In Cumberland County meadow companies utilized land along the Cohansey and Maurice rivers, Oronocon Creek, Ogdens Creek, Cedar Creek, Stow Creek, and Nantuxent Creek. Similarly, in Cape May County they improved land along Will's Creek, East Creek, Dennis Creek, Cedar Swamp Creek, West Creek, Goshen Creek and Sluice Creek. Today only a handful of active meadow companies exist. In Salem County there is the West Branch of Stow Creek Meadow Company, Silver Lake Meadow Company, and the Town Bank Meadow Company. In Cumberland County there is the Greenwich Bank Company. Established in 1806, the banks of this company, when intact, protected the meadows on the northwest side of Greenwich from inundation by the tidal waters of the Cohansey River. Unfortunately, the bank broke in 1989, flooding the meadows and, on occasional high tides, the adjoining roads. Repairs will be made, however, with funding by the state and local governments. 
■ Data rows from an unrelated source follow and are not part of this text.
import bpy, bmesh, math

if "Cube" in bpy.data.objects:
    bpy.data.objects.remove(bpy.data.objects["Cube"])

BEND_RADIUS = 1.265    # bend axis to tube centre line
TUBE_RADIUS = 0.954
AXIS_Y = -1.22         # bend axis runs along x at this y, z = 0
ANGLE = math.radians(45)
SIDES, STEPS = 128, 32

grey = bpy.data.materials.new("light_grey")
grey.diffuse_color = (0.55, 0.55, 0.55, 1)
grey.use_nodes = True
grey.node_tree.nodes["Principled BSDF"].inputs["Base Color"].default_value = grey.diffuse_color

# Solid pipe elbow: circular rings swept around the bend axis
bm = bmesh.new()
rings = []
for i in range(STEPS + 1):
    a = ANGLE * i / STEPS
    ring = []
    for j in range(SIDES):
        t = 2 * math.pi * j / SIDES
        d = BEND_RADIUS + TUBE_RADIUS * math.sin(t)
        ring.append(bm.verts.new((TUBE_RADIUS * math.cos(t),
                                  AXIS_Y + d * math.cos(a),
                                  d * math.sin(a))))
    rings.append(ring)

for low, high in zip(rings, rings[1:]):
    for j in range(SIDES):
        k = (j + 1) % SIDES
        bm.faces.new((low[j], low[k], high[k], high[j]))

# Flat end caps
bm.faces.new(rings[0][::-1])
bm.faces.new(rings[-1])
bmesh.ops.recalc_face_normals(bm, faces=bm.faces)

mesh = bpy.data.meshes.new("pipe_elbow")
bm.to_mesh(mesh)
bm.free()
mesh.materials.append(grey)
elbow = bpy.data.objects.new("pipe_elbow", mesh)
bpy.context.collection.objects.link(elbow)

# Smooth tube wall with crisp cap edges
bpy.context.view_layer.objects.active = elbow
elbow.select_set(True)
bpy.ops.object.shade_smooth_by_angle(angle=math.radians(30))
Like so many nineteenth-century institutions, meadow companies could not compete with the industrialization and mechanization of the twentieth century. With the increased use of gas-powered vehicles and farming equipment, the need for horses and cattle diminished. As a result, crops harvested from the marshlands were no longer needed. In rare instances where the meadow banks protected roads as well as farmland, the meadow companies have continued to exist. More often, the state or county will maintain banks that protect roadways while ignoring the adjacent farmland.